Q: You have written and spoken extensively on the plight of the Palestinian nation. Let's touch upon that issue as well. Israelis have just taken part in the legislative elections and the extremist right-wing party of Benjamin Netanyahu has won the majority of the seats in the parliament. Will this victory empower Netanyahu and the Likudniks to ratchet up their aggressive measures against the innocent Palestinian civilians? Had the Israeli Occupation Forces launched the Operation Pillar of Defense to solidify their position in the Israeli public and attract more votes?
A: There is a saying from (I think) Mark Twain which states that the best predictor of future behavior is past behavior. If this is true, then I think we can expect the continuation of the Zionist plan for the complete ethnic cleansing of Palestine; continued Israeli construction of illegal settlements; continued expansion of the borders of the Jewish state; and continued collective punishment of Palestinians in Gaza by siege and military assault. It is certainly possible that the launch of Operation Pillar of Defense just prior to the Israeli elections was a calculated show of strength to garner more votes. However, I'm not sure that the Israeli government was able to carry out its plans to their full extent. For the first time, the resistance in Gaza used long-range Fajr-5 missiles, which have the capacity to hit major Israeli city centers, including Tel Aviv. I believe that this development caused the Israeli military to limit the duration of its assault (to eight days); I expected the attack to last at least as long as the three weeks of Operation Cast Lead. Nevertheless, Netanyahu's Likud-Beitenu electoral alliance won the January 22, 2013 vote.
Q: And finally, what's your viewpoint regarding the future of the Middle East? Can the United States succeed in putting in power puppet regimes which take its orders and are reluctant to resist the Israeli occupation and American imperialism and finally shape the Greater Middle East which Washington had envisioned? Haven't the popular uprisings of the Middle East also known as Arab Spring throw a spanner in the works of the United States and render its plots futile?
A: Oil and natural gas are the life-blood of most developed nations.
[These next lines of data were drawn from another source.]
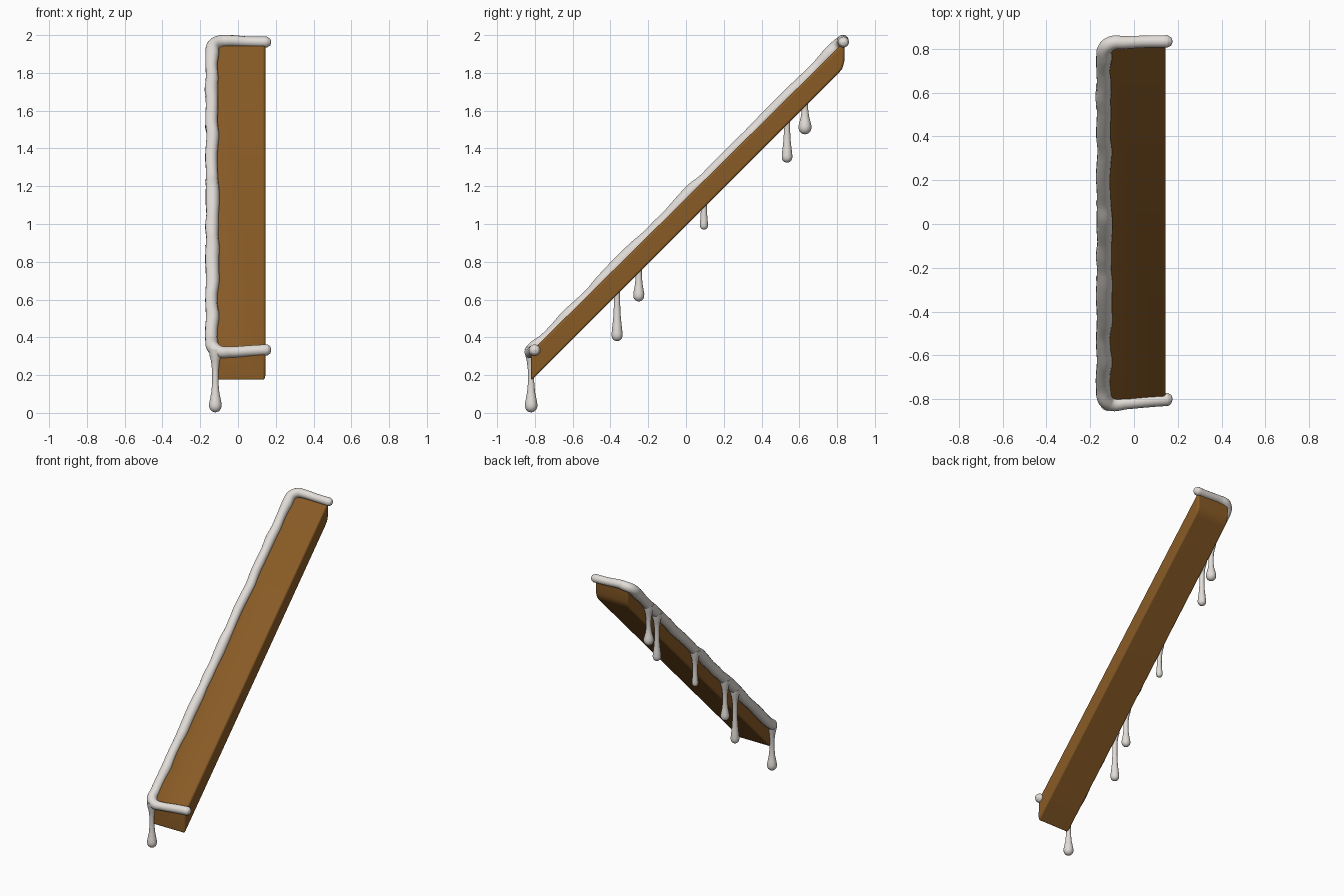
import bpy, bmesh, math, random
from mathutils import Vector

if "Cube" in bpy.data.objects:
    bpy.data.objects.remove(bpy.data.objects["Cube"])

random.seed(4)


def material(name, rgb):
    m = bpy.data.materials.new(name)
    m.diffuse_color = (*rgb, 1)
    m.use_nodes = True
    m.node_tree.nodes["Principled BSDF"].inputs["Base Color"].default_value = m.diffuse_color
    return m


BROWN = material("brown wood", (0.25, 0.105, 0.019))
SNOW = material("off white icing", (0.76, 0.72, 0.68))


def finish(bm, name, mat):
    bmesh.ops.recalc_face_normals(bm, faces=bm.faces[:])
    me = bpy.data.meshes.new(name)
    bm.to_mesh(me)
    bm.free()
    me.materials.append(mat)
    ob = bpy.data.objects.new(name, me)
    bpy.context.collection.objects.link(ob)
    return ob


def smooth(ob, angle):
    bpy.ops.object.select_all(action='DESELECT')
    bpy.context.view_layer.objects.active = ob
    ob.select_set(True)
    bpy.ops.object.shade_smooth_by_angle(angle=math.radians(angle))


# Sloping beam with upright cut ends
profile = [(-0.82, 0.17), (0.805, 1.795), (0.828, 1.823), (0.838, 1.86),
           (0.838, 1.965), (-0.82, 0.325)]
bm = bmesh.new()
face = bm.faces.new([bm.verts.new((-0.115, y, z)) for y, z in profile])
ext = bmesh.ops.extrude_face_region(bm, geom=[face])
bmesh.ops.translate(bm, vec=(0.26, 0, 0),
                    verts=[v for v in ext['geom'] if isinstance(v, bmesh.types.BMVert)])
beam = finish(bm, "sloping_beam", BROWN)
bev = beam.modifiers.new("soft edges", 'BEVEL')
bev.width = 0.012
bev.segments = 3
bev.limit_method = 'ANGLE'
bev.angle_limit = math.radians(35)
smooth(beam, 50)

# Icing strand: front arm, lumpy run up the left edge, back arm
path = [(0.176, -0.800, 0.333, 0.004), (0.170, -0.800, 0.333, 0.020),
        (0.155, -0.801, 0.333, 0.030), (0.06, -0.808, 0.328, 0.030),
        (-0.04, -0.818, 0.322, 0.029), (-0.10, -0.822, 0.325, 0.033),
        (-0.130, -0.805, 0.345, 0.035)]
bumps = [(-0.37, 0.012), (-0.27, 0.008), (0.02, 0.010)]
n = 26
for i in range(n):
    y = -0.75 + 1.51 * i / (n - 1)
    b = sum(a * math.exp(-((y - c) / 0.04) ** 2) for c, a in bumps)
    path.append((-0.138 + random.uniform(-0.004, 0.004), y,
                 y + 1.138 + b + random.uniform(-0.004, 0.004),
                 0.034 + b * 0.3 + random.uniform(-0.003, 0.003)))
path += [(-0.130, 0.805, 1.947, 0.034), (-0.095, 0.828, 1.966, 0.033),
         (-0.05, 0.829, 1.970, 0.030), (0.05, 0.833, 1.965, 0.028),
         (0.152, 0.834, 1.963, 0.029), (0.170, 0.834, 1.963, 0.019),
         (0.176, 0.834, 1.963, 0.004)]
cu = bpy.data.curves.new("icing_strand", 'CURVE')
cu.dimensions = '3D'
cu.bevel_depth = 1.0
cu.bevel_resolution = 5
cu.resolution_u = 5
cu.use_fill_caps = True
sp = cu.splines.new('BEZIER')
sp.bezier_points.add(len(path) - 1)
for p, (x, y, z, r) in zip(sp.bezier_points, path):
    p.co = (x, y, z)
    p.radius = r
    p.handle_left_type = p.handle_right_type = 'AUTO'
cu.materials.append(SNOW)
strand = bpy.data.objects.new("icing_strand", cu)
bpy.context.collection.objects.link(strand)
bpy.ops.object.select_all(action='DESELECT')
bpy.context.view_layer.objects.active = strand
strand.select_set(True)
bpy.ops.object.convert(target='MESH')
smooth(bpy.context.view_layer.objects.active, 60)


# Hanging drips: flared top, thin neck, round bulb
def drip(name, x, y, top, bottom, r):
    bulb = bottom + r
    neck_top = top - 0.11
    rings = [(top, 0.034), (top - 0.03, 0.031), (top - 0.06, 0.023), (neck_top, 0.017)]
    low = bulb + 0.012
    for t, k in [(0.35, 0.02), (0.65, 0.3), (0.85, 0.7), (1, 1)]:
        rings.append((neck_top + (low - neck_top) * t, 0.016 + (r - 0.016) * k))
    rings += [(bulb - r * math.sin(a), r * math.cos(a))
              for a in (math.radians(d) for d in (5, 30, 55, 75, 88))]
    bm = bmesh.new()
    seg = 20
    loops = []
    for z, rad in rings:
        loops.append([bm.verts.new((x + rad * math.cos(2 * math.pi * k / seg),
                                    y + rad * math.sin(2 * math.pi * k / seg), z))
                      for k in range(seg)])
    for a, b in zip(loops, loops[1:]):
        for k in range(seg):
            j = (k + 1) % seg
            bm.faces.new((a[k], a[j], b[j], b[k]))
    bm.faces.new(loops[0])
    bm.faces.new(loops[-1])
    smooth(finish(bm, name, SNOW), 60)


drip("corner_drip", -0.12, -0.82, 0.335, 0.003, 0.033)
for i, (y, bottom, r) in enumerate([(-0.365, 0.38, 0.029), (-0.25, 0.59, 0.029),
                                    (0.095, 0.97, 0.021), (0.535, 1.325, 0.028),
                                    (0.63, 1.475, 0.034)]):
    drip(f"edge_drip_{i + 1}", -0.14, y, y + 1.14, bottom, r)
Whoever controls the flow of oil can control the world's economies. Former US Secretary of State Henry Kissinger once said, "Oil is much too important a commodity to be left in the hands of the Arabs," and I think this racist attitude persists in Washington, DC today. This Western quest to control the resources of this region has brought-and continues to bring-so much suffering to the indigenous populations. The US and its ally Israel have picked up where the British and French (among others) Empires left off.
As we see today in Mali, the French are still fighting to hold onto their old colonies. Colonialism is alive and well in the region today, but so is the people's resistance and struggle for autonomy. The grassroots actions of the so-called "Arab Spring" are trying to establish real self-determination in the region. In response, the US is making efforts to co-opt such movements. I think that this is what happened in Syria, for example, where the movement for change born within the Syrian population became hijacked by foreign interests and foreign mercenaries. But as long as there is life, there is hope. The masses survive and endure the most difficult and traumatic situations. They do not give up their struggle for justice. And so, neither can I.
Interview by Kourosh Ziabari